> What you will do
Could you copy out every line of the data where the word "boxes" occurs?

> Saved data entries
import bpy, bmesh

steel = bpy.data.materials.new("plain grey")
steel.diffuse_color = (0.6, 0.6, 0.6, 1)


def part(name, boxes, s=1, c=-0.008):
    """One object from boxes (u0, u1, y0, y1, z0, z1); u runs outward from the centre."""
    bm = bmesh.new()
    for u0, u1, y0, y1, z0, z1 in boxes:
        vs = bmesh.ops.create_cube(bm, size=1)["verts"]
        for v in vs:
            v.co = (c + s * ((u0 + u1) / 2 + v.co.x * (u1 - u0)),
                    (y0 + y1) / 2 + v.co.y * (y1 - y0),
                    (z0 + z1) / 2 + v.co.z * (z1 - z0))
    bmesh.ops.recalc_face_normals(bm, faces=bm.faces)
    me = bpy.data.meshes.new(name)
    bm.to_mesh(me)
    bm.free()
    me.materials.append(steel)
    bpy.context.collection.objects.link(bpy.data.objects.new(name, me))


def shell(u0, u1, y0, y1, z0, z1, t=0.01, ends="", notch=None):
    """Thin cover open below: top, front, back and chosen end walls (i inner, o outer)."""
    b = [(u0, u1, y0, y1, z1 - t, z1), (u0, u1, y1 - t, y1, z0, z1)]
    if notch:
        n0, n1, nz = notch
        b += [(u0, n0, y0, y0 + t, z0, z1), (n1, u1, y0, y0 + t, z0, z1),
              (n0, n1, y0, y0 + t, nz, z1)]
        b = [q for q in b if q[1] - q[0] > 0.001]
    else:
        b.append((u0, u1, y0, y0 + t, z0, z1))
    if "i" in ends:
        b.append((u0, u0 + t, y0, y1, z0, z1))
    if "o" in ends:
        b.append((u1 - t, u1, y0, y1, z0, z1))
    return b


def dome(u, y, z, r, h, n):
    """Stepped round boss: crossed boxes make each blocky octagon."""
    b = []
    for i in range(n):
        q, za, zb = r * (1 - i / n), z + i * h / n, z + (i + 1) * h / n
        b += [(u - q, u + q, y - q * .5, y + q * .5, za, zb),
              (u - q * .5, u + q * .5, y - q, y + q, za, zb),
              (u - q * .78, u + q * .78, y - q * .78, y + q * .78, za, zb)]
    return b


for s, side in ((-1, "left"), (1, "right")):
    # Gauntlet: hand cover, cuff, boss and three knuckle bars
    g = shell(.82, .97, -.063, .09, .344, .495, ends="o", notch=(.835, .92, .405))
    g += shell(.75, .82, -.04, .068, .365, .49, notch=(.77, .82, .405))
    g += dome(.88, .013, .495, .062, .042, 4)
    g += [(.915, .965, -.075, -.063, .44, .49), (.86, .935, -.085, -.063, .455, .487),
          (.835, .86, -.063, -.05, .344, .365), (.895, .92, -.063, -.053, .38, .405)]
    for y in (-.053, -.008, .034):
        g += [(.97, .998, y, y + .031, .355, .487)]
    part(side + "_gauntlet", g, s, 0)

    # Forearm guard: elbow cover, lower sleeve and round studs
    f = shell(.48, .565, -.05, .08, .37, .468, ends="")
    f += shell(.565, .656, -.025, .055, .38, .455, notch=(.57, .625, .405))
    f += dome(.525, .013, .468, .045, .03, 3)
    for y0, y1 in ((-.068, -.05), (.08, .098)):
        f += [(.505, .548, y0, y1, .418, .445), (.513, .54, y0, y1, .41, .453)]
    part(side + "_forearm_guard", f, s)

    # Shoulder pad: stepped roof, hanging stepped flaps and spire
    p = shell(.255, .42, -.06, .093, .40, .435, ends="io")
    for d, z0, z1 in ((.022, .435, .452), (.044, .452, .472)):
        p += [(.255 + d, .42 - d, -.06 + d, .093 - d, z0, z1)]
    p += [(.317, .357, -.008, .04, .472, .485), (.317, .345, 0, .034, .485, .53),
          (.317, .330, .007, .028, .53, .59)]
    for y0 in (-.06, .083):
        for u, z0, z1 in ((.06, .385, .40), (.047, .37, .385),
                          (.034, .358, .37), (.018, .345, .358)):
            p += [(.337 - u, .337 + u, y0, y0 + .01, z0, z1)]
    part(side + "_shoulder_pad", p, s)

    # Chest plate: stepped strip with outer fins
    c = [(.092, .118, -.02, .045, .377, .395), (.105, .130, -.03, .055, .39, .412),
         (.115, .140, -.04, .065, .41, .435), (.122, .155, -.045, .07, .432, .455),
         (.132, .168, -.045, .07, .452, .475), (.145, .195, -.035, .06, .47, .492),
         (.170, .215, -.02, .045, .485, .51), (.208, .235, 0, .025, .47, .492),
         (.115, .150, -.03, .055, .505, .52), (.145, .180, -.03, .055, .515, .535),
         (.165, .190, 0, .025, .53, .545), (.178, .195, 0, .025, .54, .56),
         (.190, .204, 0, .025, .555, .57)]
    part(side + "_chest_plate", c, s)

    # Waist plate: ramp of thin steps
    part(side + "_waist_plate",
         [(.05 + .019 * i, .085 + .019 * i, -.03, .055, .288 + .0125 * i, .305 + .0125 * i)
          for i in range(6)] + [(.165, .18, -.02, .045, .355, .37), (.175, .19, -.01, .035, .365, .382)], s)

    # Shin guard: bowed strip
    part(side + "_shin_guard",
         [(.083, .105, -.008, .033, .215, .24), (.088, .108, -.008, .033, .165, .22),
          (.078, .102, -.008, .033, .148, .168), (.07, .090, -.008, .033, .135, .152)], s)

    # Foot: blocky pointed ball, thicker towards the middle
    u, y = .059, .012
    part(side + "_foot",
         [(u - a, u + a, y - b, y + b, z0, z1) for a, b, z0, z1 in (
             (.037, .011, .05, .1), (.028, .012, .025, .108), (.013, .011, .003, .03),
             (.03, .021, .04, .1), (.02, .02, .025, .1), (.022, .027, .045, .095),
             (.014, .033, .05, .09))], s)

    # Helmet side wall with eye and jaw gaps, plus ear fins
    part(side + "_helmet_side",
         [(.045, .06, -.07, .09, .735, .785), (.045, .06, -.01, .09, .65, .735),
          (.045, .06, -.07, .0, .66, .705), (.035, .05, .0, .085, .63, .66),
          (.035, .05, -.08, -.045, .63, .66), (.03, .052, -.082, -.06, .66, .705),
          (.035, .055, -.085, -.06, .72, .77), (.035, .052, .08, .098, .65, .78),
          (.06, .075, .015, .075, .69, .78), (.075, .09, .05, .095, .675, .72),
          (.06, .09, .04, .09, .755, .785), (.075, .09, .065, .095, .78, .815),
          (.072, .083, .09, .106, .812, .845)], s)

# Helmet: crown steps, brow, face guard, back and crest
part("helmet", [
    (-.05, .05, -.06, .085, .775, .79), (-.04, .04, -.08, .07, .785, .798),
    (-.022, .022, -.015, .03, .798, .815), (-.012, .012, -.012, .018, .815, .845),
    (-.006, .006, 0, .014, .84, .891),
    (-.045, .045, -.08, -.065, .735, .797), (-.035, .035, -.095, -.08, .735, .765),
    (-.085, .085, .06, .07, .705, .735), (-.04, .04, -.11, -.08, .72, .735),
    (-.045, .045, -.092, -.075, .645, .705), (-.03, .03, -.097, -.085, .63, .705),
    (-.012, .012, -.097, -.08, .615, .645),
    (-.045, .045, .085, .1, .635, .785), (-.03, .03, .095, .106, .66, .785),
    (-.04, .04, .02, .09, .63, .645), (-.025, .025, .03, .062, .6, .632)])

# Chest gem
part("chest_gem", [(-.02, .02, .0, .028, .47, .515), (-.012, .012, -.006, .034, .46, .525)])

> Exercise answer
def part(name, boxes, s=1, c=-0.008):
    """One object from boxes (u0, u1, y0, y1, z0, z1); u runs outward from the centre."""
    for u0, u1, y0, y1, z0, z1 in boxes:
    """Stepped round boss: crossed boxes make each blocky octagon."""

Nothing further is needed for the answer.